Here is a link to the alternator I bought... http://www.dbelectrical.com/p-3609-n...e-adr0334.aspx
What year, manufacturer and engine size are we looking at?
Those other two wires may be integral to the correct operation of your particular engine system. For example some installs use the alternator wiring as the source for electric fuel pump power, when the engine stops so does the fuel pump power.
Wiring to the battery will be correct for bascis installs, but let's take a look at exactly what you are working with.
The motor I put in is a chevy 383 stroker. I already have the electric fuel pump wired in...without the alternator, right now everything is working fine...including all the gauges, stereo, etc. I have 2 optima red top batteries wired in parallel for my bank...also...is there any way to wire this one wire alternator to where I can get an ammeter reading that will show a kick up in voltage when the alternator is internally "kicked on".
An ammeter has to be wired in series, alternator wire on one terminal, then the other terminal to the battery. Ammeters are pretty stout because they have to take the whole amp load for the whole circuit.
Regarding the rest of it, like the fuel pump and all, is all that still OEM meaning fuel pump gets power only while cranking or when the engine is running (via oil pressure switch) ?
It would be best to give us the manufacturer, like Merc or Volvo or OMC to be able to help more and keep this safe.
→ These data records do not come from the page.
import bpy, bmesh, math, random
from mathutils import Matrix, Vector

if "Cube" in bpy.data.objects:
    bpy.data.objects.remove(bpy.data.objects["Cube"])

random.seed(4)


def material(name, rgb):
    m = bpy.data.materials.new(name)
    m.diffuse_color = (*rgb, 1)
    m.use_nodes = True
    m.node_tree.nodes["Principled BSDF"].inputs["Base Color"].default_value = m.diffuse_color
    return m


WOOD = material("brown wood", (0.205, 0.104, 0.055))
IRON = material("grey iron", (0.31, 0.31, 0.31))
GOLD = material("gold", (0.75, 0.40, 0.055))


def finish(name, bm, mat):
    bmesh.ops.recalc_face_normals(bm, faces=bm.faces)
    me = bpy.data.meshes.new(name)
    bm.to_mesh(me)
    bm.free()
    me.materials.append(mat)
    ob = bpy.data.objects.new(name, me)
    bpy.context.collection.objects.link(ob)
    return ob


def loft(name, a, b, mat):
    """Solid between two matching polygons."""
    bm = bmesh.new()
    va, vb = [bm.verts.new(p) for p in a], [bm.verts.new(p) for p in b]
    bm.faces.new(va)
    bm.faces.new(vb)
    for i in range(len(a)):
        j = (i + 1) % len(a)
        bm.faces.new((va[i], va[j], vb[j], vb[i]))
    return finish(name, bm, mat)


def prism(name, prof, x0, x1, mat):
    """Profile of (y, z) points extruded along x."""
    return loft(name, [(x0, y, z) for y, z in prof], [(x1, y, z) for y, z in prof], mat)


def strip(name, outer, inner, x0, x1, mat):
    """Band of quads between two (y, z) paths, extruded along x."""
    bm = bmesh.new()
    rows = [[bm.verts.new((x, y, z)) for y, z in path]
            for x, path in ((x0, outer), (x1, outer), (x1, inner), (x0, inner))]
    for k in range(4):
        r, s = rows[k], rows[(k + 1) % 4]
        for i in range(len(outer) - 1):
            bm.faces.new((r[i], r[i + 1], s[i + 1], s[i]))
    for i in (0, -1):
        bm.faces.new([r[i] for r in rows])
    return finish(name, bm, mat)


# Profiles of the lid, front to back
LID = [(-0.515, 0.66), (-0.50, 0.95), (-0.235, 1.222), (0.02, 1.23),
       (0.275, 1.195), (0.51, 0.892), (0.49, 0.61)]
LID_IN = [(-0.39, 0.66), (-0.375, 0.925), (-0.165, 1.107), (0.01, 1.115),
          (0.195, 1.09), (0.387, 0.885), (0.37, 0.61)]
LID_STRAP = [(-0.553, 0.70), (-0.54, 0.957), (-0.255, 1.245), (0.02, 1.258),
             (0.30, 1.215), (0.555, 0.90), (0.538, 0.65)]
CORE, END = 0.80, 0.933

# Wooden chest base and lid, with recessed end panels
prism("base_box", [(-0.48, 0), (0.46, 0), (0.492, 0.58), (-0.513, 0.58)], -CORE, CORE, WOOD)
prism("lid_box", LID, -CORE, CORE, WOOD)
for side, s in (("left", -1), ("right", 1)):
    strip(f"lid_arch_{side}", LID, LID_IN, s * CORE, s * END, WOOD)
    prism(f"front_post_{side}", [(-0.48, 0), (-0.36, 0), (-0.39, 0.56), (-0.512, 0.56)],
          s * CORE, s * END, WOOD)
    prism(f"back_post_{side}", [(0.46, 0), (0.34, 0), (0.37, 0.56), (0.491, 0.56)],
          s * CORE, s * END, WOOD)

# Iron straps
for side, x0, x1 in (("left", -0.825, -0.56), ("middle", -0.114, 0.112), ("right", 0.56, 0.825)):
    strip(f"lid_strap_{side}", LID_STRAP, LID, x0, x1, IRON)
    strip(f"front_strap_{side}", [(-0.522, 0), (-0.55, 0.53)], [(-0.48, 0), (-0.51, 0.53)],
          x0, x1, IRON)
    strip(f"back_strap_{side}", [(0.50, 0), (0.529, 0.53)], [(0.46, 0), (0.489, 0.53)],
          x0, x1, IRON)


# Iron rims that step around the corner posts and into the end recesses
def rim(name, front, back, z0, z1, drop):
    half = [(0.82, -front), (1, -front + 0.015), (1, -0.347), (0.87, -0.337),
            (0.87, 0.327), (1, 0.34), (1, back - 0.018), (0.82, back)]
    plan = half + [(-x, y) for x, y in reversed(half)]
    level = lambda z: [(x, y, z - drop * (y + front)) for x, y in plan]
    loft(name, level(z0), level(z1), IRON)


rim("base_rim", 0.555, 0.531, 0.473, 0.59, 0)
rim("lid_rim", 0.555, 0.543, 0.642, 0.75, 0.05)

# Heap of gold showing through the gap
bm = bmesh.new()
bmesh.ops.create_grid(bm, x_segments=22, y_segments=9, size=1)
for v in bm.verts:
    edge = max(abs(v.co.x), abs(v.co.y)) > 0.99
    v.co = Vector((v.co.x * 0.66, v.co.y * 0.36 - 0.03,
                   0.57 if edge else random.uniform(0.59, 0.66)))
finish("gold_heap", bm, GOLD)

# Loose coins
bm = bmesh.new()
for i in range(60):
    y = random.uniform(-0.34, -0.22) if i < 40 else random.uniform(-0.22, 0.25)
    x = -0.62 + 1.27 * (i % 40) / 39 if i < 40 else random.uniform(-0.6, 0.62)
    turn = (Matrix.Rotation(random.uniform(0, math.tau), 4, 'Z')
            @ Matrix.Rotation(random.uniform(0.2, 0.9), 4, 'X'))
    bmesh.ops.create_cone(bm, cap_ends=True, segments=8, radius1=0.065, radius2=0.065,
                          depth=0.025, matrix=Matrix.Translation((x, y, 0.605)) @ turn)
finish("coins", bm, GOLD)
The motor is completely custom built...the boat came with a 350...that was completely shot...so...I built a "marinized motor" from a 350 block and used the bolt on parts from the old 350 such as exhaust manifolds...and I guess thats really it...everything else is new lol...I have an msd ignition box that the tachometer reads from...the fuel pump is wired to ignition switch, with a fuel regulator and fuel pressure gauge between fuel pump and carb. The stereo, bilge pump, bilge blower, lights, etc are wired to a fuse panel that is wired directly to the batteries...so I dont need the key in the run position to run these accessories...So I would have to run 6 gauge wire from the alternator, to the ammeter, back to the battery? Correct.
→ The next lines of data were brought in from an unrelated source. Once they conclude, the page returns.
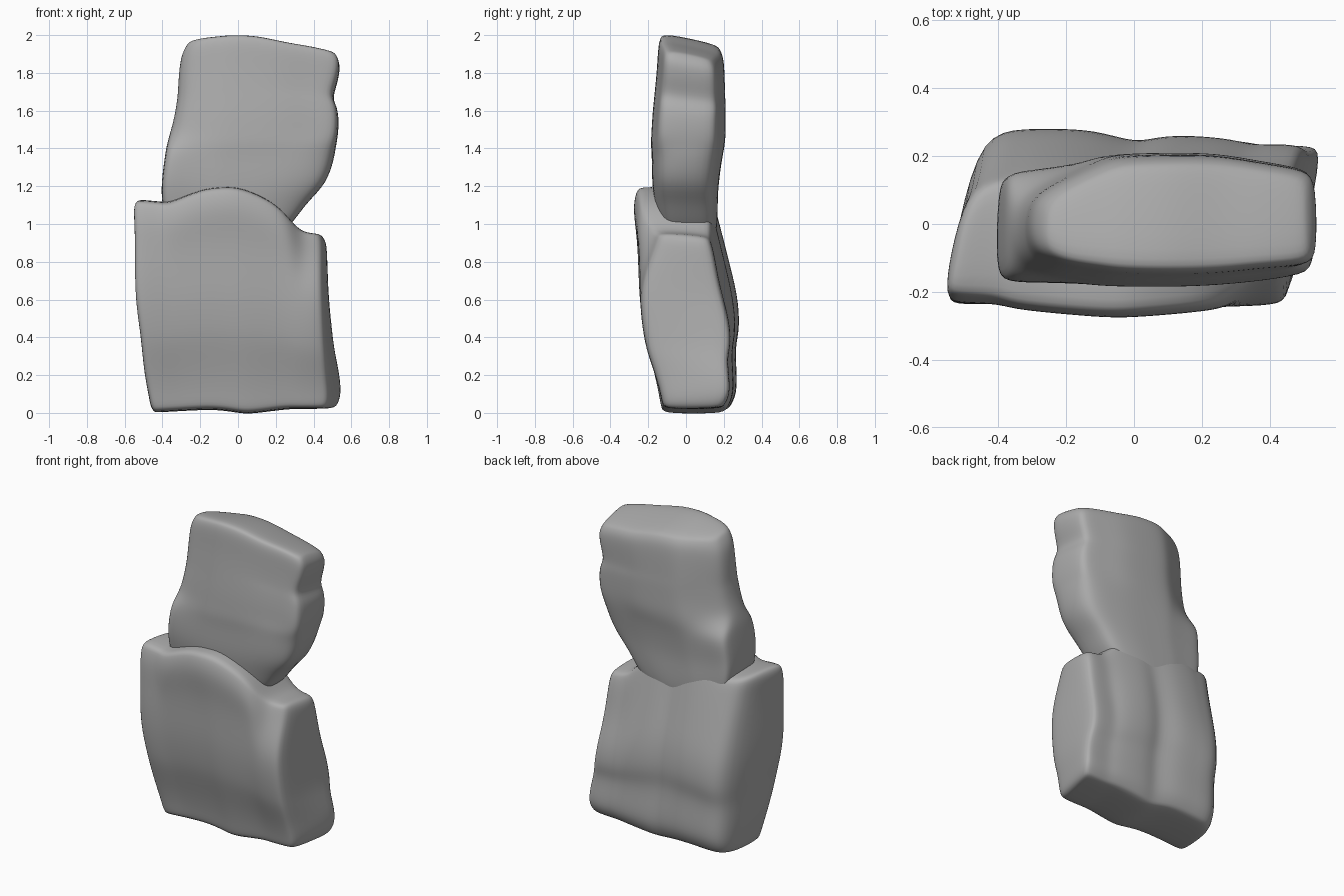
import bpy, bmesh

stone = bpy.data.materials.new("grey stone")
stone.diffuse_color = (0.42, 0.42, 0.42, 1)


def lerp(a, b, t):
    return a + (b - a) * t


def curve(points, x):
    """Piecewise linear lookup in (x, value) pairs."""
    if x <= points[0][0]:
        return points[0][1]
    for (a, va), (b, vb) in zip(points, points[1:]):
        if x <= b:
            return lerp(va, vb, (x - a) / (b - a))
    return points[-1][1]


def rock(name, levels, plan_low, plan_high, blend, top, bottom, top_back=0.0, tip=0.022):
    """Loft a slab. Level: t, front left/right x, back left/right x, front y, back y.
    Plan column: u along the width, front inset, back inset (fractions of depth).
    The low plan turns into the high plan between the two blend heights."""
    first, last = levels[0], levels[-1]

    def inset(lv, t):
        _, a, b, c, d, f, g = lv
        return (t, a + tip, b - tip, c + tip, d - tip, f + tip, g - tip)

    rings = [inset(first, first[0])] + [
        (min(max(lv[0], 0.02), 0.98),) + lv[1:] for lv in levels] + [inset(last, last[0])]
    bm = bmesh.new()
    loops = []
    for t, fl, fr, bl, br, yf, yb in rings:
        k = curve([(blend[0], 0), (blend[1], 1)], t)
        front, back = [], []
        for (u0, f0, b0), (u1, f1, b1) in zip(plan_low, plan_high):
            u, f, b = lerp(u0, u1, k), lerp(f0, f1, k), 1 - lerp(b0, b1, k)
            for v, row in ((f, front), (b, back)):
                x = lerp(lerp(fl, fr, u), lerp(bl, br, u), v)
                z = lerp(curve(bottom, x), curve(top, x) - top_back * v, t)
                row.append(bm.verts.new((x, lerp(yf, yb, v), z)))
        loops.append(front + back[::-1])
    n = len(loops[0])
    for lo, hi in zip(loops, loops[1:]):
        for i in range(n):
            j = (i + 1) % n
            bm.faces.new((lo[i], lo[j], hi[j], hi[i]))
    for i in range(n // 2 - 1):
        for loop in (loops[0], loops[-1]):
            bm.faces.new((loop[i], loop[i + 1], loop[n - 2 - i], loop[n - 1 - i]))
    bmesh.ops.recalc_face_normals(bm, faces=bm.faces)
    mesh = bpy.data.meshes.new(name)
    bm.to_mesh(mesh)
    bm.free()
    mesh.materials.append(stone)
    ob = bpy.data.objects.new(name, mesh)
    bpy.context.collection.objects.link(ob)
    sub = ob.modifiers.new("worn edges", 'SUBSURF')
    sub.levels = sub.render_levels = 2
    for p in mesh.polygons:
        p.use_smooth = True
    return ob


# Lower slab: leaning, skewed block with an arched top edge and a set-back right shoulder
low_plan = [(0, .06, .48), (.025, .01, .03), (.15, .02, .0), (.20, .02, .0),
            (.36, .0, .0), (.49, -.01, .09), (.56, -.02, .03), (.75, .0, .05),
            (.82, .0, .09), (.88, .0, .09), (.975, .01, .09), (1, .07, .16)]
high_plan = [(0, .14, .48), (.025, .08, .06), (.15, .08, .0), (.20, .02, .0),
             (.36, -.02, .0), (.49, -.05, .07), (.58, -.04, .04), (.75, .0, .03),
             (.83, .04, .04), (.89, .20, .03), (.97, .25, .03), (1, .32, .12)]
rock("lower_slab", [
    (.00, -.465, .48, -.45, .55, -.125, .235),
    (.08, -.48, .485, -.455, .57, -.135, .27),
    (.18, -.505, .475, -.46, .565, -.16, .268),
    (.30, -.52, .47, -.465, .54, -.20, .26),
    (.38, -.53, .465, -.47, .525, -.22, .285),
    (.52, -.555, .46, -.475, .51, -.24, .275),
    (.66, -.56, .455, -.48, .495, -.245, .235),
    (.78, -.56, .45, -.485, .49, -.25, .20),
    (.90, -.565, .445, -.495, .485, -.265, .165),
    (1.0, -.57, .44, -.505, .48, -.245, .14),
], low_plan, high_plan, (.72, .93),
    top=[(-.55, 1.12), (-.5, 1.15), (-.4, 1.12), (-.36, 1.11), (-.29, 1.18),
         (-.15, 1.2), (0, 1.205), (.1, 1.18), (.2, 1.12), (.28, 1.03), (.33, .96),
         (.44, .96), (.48, .93)],
    bottom=[(-.46, .0), (-.1, .02), (.05, -.012), (.2, .02), (.45, .02), (.55, .03)],
    top_back=.02)

# Upper slab: widens upward, hipped left end above a squarer back-left shoulder
up_low = [(0, .10, .18), (.03, .02, .09), (.14, .02, .07), (.28, .01, .03),
          (.33, .0, .02), (.48, .0, .02), (.65, .0, .02), (.80, .02, .05),
          (.93, .08, .1), (1, .2, .22)]
up_high = [(0, .33, .45), (.03, .16, .32), (.12, .07, .20), (.24, .03, .06),
           (.31, .0, .01), (.48, -.01, .0), (.66, .0, .0), (.82, .05, .07),
           (.97, .07, .12), (1, .16, .22)]
rock("upper_slab", [
    (.00, -.36, .23, -.36, .21, -.11, .155),
    (.08, -.39, .31, -.38, .29, -.14, .17),
    (.18, -.41, .38, -.40, .36, -.16, .175),
    (.28, -.41, .48, -.40, .46, -.18, .175),
    (.42, -.39, .515, -.385, .505, -.18, .195),
    (.48, -.38, .52, -.375, .515, -.185, .205),
    (.54, -.37, .53, -.35, .525, -.18, .21),
    (.62, -.35, .535, -.325, .535, -.175, .21),
    (.71, -.335, .53, -.31, .53, -.165, .21),
    (.75, -.33, .495, -.305, .50, -.16, .207),
    (.85, -.325, .53, -.30, .525, -.15, .205),
    (.94, -.315, .545, -.29, .54, -.145, .20),
    (1.0, -.295, .535, -.27, .525, -.135, .18),
], up_low, up_high, (.42, .54),
    top=[(-.3, 1.96), (-.24, 1.995), (0, 2.015), (.15, 2.005), (.27, 1.965), (.45, 1.95),
         (.54, 1.91)],
    bottom=[(-.4, .95), (-.1, .87), (.1, .88), (.3, .94)],
    top_back=.06)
What outdrive do you have, what year is the boat and who's instrument panel? Mercruiser, Volvo, OMC, as Maclin stated, we have to know that information in order to tell you how to wire things. Ammeters are a thing of the past, but wiring has to change in the harness to make things work.
Please, no PM's (Private Messages) regarding boat/engine problems.
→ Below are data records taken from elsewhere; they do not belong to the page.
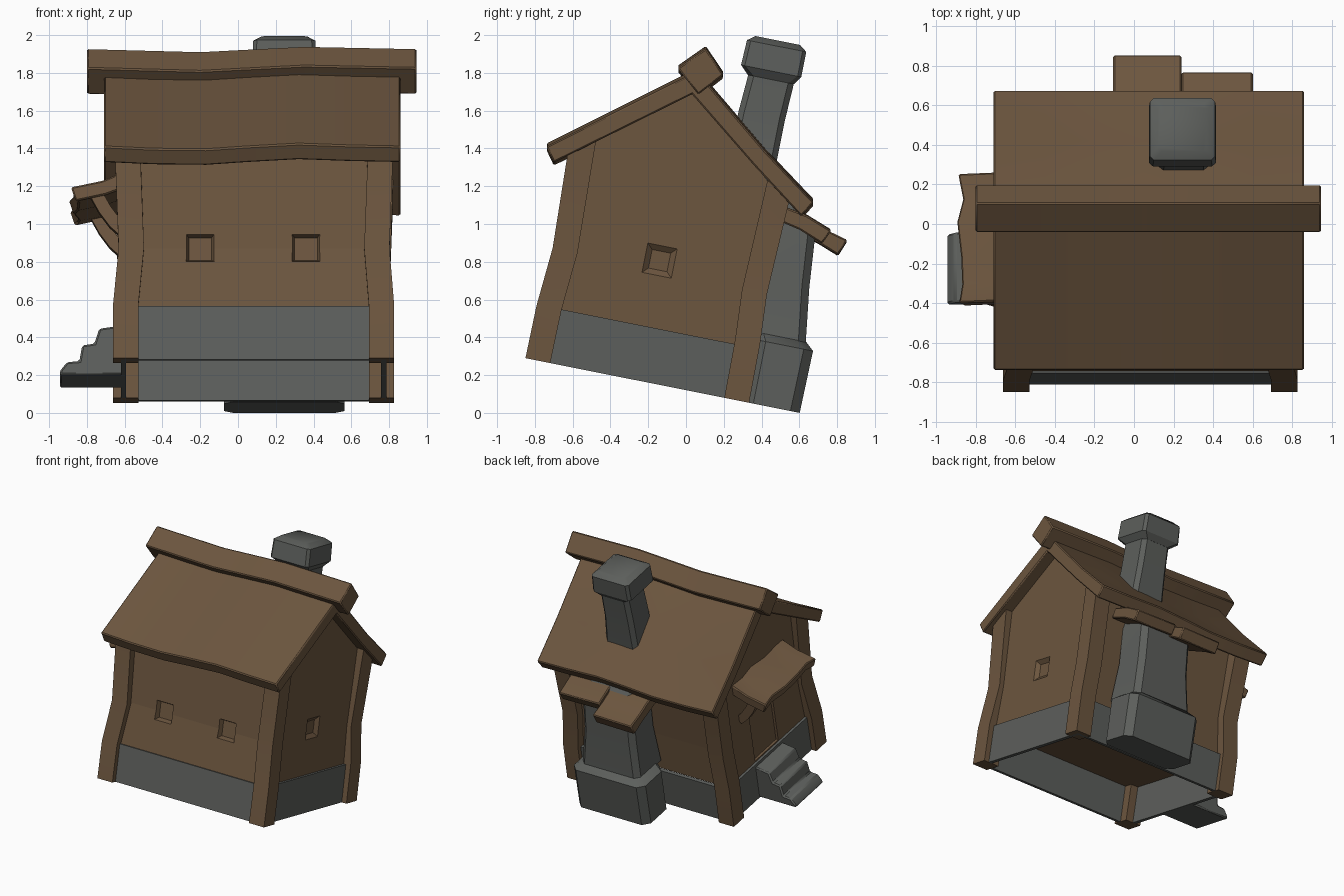
import bpy, bmesh, math

if "Cube" in bpy.data.objects:
    bpy.data.objects.remove(bpy.data.objects["Cube"])


def material(name, col):
    m = bpy.data.materials.new(name)
    m.diffuse_color = (*col, 1)
    m.use_nodes = True
    m.node_tree.nodes["Principled BSDF"].inputs["Base Color"].default_value = m.diffuse_color
    return m


WOOD = material("brown wood", (0.150, 0.092, 0.049))
STONE = material("grey stone", (0.108, 0.114, 0.106))


def L(x, v, w):
    """House frame (x, depth, height) to the tilted world frame."""
    return (x, -0.85 + 0.981 * v + 0.196 * w, 0.29 - 0.196 * v + 0.981 * w)


def loft(name, rings, mat, bevel=0.0, caps=True, angle=32):
    """Skin a list of matching point rings into one solid."""
    bm = bmesh.new()
    vr = [[bm.verts.new(p) for p in r] for r in rings]
    n = len(rings[0])
    for a, b in zip(vr, vr[1:]):
        for i in range(n):
            j = (i + 1) % n
            bm.faces.new((a[i], a[j], b[j], b[i]))
    if caps:
        bm.faces.new(vr[0])
        bm.faces.new(vr[-1])
    bmesh.ops.recalc_face_normals(bm, faces=bm.faces)
    me = bpy.data.meshes.new(name)
    bm.to_mesh(me)
    bm.free()
    ob = bpy.data.objects.new(name, me)
    bpy.context.collection.objects.link(ob)
    me.materials.append(mat)
    if angle:
        bpy.ops.object.select_all(action='DESELECT')
        bpy.context.view_layer.objects.active = ob
        ob.select_set(True)
        bpy.ops.object.shade_smooth_by_angle(angle=math.radians(angle))
    if bevel:
        b = ob.modifiers.new("bevel", 'BEVEL')
        b.width, b.segments, b.limit_method = bevel, 1, 'ANGLE'
        b.angle_limit = math.radians(40)
    return ob


def sweep_x(name, profile, stations, mat, bevel=0.0, angle=32):
    """Sweep a y-z profile along x; stations are (x, sag)."""
    return loft(name, [[(x, y, z + d) for y, z in profile] for x, d in stations],
                mat, bevel, angle=angle)


def rect(x0, x1, v0, v1, w, c=0.0, slope=0.0):
    """Ring in the house frame, optionally with cut corners or a sloped top."""
    if not c:
        return [L(x0, v0, w - slope), L(x1, v0, w - slope),
                L(x1, v1, w + slope), L(x0, v1, w + slope)]
    return [L(x, v, w) for x, v in (
        (x0 + c, v0), (x1 - c, v0), (x1, v0 + c), (x1, v1 - c),
        (x1 - c, v1), (x0 + c, v1), (x0, v1 - c), (x0, v0 + c))]


# Stone footing: open ring with hollow underside
footing = loft("stone_footing", [rect(-0.62, 0.785, 0.04, 1.17, w) for w in (0, 0.29)],
               STONE, caps=False, angle=0)
sol = footing.modifiers.new("thickness", 'SOLIDIFY')
sol.thickness, sol.offset = 0.04, -1

# Walls with gable ends
walls = sweep_x("walls", [(-0.745, 0.555), (-0.655, 0.87), (-0.565, 1.39), (0.05, 1.71),
                          (0.47, 1.18), (0.365, 0.64), (0.315, 0.345)],
                [(-0.60, 0), (0.765, 0)], WOOD, angle=0)


# Window and door recesses, cut with flat-bottomed tapered blocks
def recess(name, rings):
    cut = loft(name, rings, WOOD, angle=0)
    cut.hide_render = True
    cut.display_type = 'WIRE'
    b = walls.modifiers.new(name, 'BOOLEAN')
    b.operation, b.solver, b.object = 'DIFFERENCE', 'EXACT', cut


for i, x in enumerate((-0.2, 0.36)):
    recess(f"front_window_cutter_{i}",
           [[L(x + sx * h, v, 0.61 + sw * h) for sx, sw in ((-1, -1), (1, -1), (1, 1), (-1, 1))]
            for v, h in ((-0.05, 0.12), (0.11, 0.06))])
recess("side_window_cutter",
       [[L(x, 0.595 + sv * h, 0.645 + sw * h) for sv, sw in ((-1, -1), (1, -1), (1, 1), (-1, 1))]
        for x, h in ((0.80, 0.12), (0.74, 0.05))])
recess("door_cutter", [rect(-0.8, -0.58, 0.48, 0.78, w) for w in (0.30, 0.78)])

# Crooked corner posts, tops sloped to meet the roof
H = 0.067
for side, xs in (("left", (-0.595, -0.595, -0.565, -0.585)),
                 ("right", (0.76, 0.76, 0.735, 0.755))):
    for end, s, path in (
            ("front", 0.05, ((0.067, 0), (0.07, 0.284), (0.094, 0.60), (0.073, 1.18))),
            ("back", -0.05, ((1.14, 0), (1.136, 0.314), (1.12, 0.58), (1.14, 1.165)))):
        loft(f"{end}_{side}_post",
             [rect(x - H, x + H, v - H, v + H, w, slope=s if w > 1 else 0)
              for x, (v, w) in zip(xs, path)], WOOD)

# Sagging roof slabs and ridge beam
SAG = [(-0.71, 0), (-0.45, -0.012), (-0.17, -0.015), (0.05, 0.0), (0.32, 0.015),
       (0.6, 0.005), (0.86, 0)]
sweep_x("front_roof", [(-0.74, 1.41), (-0.70, 1.325), (0.06, 1.70), (0.06, 1.81)], SAG, WOOD, 0.008)
sweep_x("back_roof", [(0.04, 1.81), (0.10, 1.76), (0.42, 1.385), (0.677, 1.115), (0.61, 1.04),
                      (0.36, 1.31), (0.02, 1.70)], SAG, WOOD, 0.008)
sweep_x("ridge_beam", [(-0.045, 1.825), (0.105, 1.93), (0.20, 1.79), (0.065, 1.685)],
        [(-0.80, 0), (-0.5, -0.008), (-0.2, -0.016), (0.05, -0.003), (0.35, 0.012), (0.945, 0)],
        WOOD, 0.008)

# Chimney: flared foot, stack and cap
loft("chimney_foot", [rect(-0.075, 0.565, 1.18, 1.48, 0, 0.05),
                      rect(-0.075, 0.565, 1.18, 1.485, 0.335, 0.05),
                      rect(-0.015, 0.505, 1.16, 1.44, 0.375, 0.05)], STONE)
loft("chimney_stack", [rect(-0.015, 0.505, 1.10, 1.44, 0.36, 0.04),
                       rect(0.015, 0.475, 1.10, 1.40, 0.66, 0.04),
                       rect(0.02, 0.47, 1.08, 1.376, 0.945, 0.04),
                       rect(0.11, 0.395, 0.85, 1.10, 1.26, 0.03),
                       rect(0.12, 0.38, 0.85, 1.10, 1.5, 0.03),
                       rect(0.13, 0.38, 0.865, 1.11, 1.74, 0.03)], STONE)
loft("chimney_cap", [rect(0.13, 0.38, 0.86, 1.11, 1.70, 0.03),
                     rect(0.075, 0.415, 0.815, 1.14, 1.745, 0.02),
                     rect(0.08, 0.41, 0.82, 1.14, 1.88, 0.02),
                     rect(0.12, 0.37, 0.86, 1.10, 1.91, 0.02)], STONE)

# Lean-to planks over the chimney foot
sweep_x("long_plank", [(0.50, 1.09), (0.64, 1.03), (0.73, 0.975), (0.855, 0.915), (0.805, 0.835),
                       (0.70, 0.90), (0.46, 1.02)], [(-0.105, -0.005), (0.24, 0)], WOOD, 0.008)
sweep_x("short_plank", [(0.50, 1.10), (0.64, 1.045), (0.77, 0.965), (0.72, 0.895),
                        (0.60, 0.97), (0.46, 1.03)], [(0.24, 0.005), (0.6, 0)], WOOD, 0.008)

# Side porch roof with ragged outer edge
porch = []
for v, dx, dw in ((0.265, 0, 0), (0.36, 0.015, 0.01), (0.50, 0.01, -0.005), (0.68, -0.01, 0.012),
                  (0.80, 0.02, 0.0), (0.93, -0.005, 0)):
    porch.append([L(x + dx, v, w + dw) for x, w in
                  ((-0.885, 0.975), (-0.72, 1.01), (-0.58, 1.07), (-0.58, 0.98),
                   (-0.70, 0.935), (-0.86, 0.90))])
loft("porch_roof", porch, WOOD, 0.008)

# Curved porch braces
BRACE = ((-0.76, 0.96), (-0.705, 0.86), (-0.65, 0.785), (-0.59, 0.73))
for end, v in (("front", 0.31), ("back", 0.87)):
    loft(f"{end}_porch_brace",
         [[L(x - 0.03, v - 0.03, w - 0.016), L(x + 0.03, v - 0.03, w + 0.016),
           L(x + 0.03, v + 0.03, w + 0.016), L(x - 0.03, v + 0.03, w - 0.016)]
          for x, w in BRACE], WOOD)

# Worn stone steps to the side door
STEP = ((-0.60, 0), (-0.945, 0), (-0.94, 0.025), (-0.905, 0.07), (-0.84, 0.075), (-0.825, 0.16),
        (-0.76, 0.17), (-0.735, 0.25), (-0.60, 0.27))
loft("stone_steps", [[L(x, v, w) for x, w in STEP] for v in (0.45, 0.81)], STONE, 0.01)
That is what the forums are for.
Only forum/moderator issues will be answered in PM's.
Ammeters are a fail point, if they burn out you have no power. You also have to run very large gauge wire a long ways on a boat if you want it up on the dash with the rest of the instruments, not worth it in my opinion.
I also feel you are on a not so safe path already regarding the fuel pump and other stuff, don't get in a hurry. Marine component stuff is wired to meet regs and also to be safe. I recommend to not skip or bypass safety items that were already there. If you switched from mechanical fuel pump to electric then to be safe you cannot just wire to the battery or ignition. There needs to be a method to make sure the fuel pump cuts off with the engine. Merc, OMC and Volvo all do it differently, which is why we have asked what you have 3 times now...
A properly wired electric fuel pump will generally be wired through the oil pressure switch. This kills the fuel pump should the engine die and heaven forbid, there is a serious fuel leak and fire. A fuel pump that stays running even if the engine is dead means the pump is fueling the fire. That same safety circuit then needs a bypass to allow the pump to run until the engine builds oil pressure.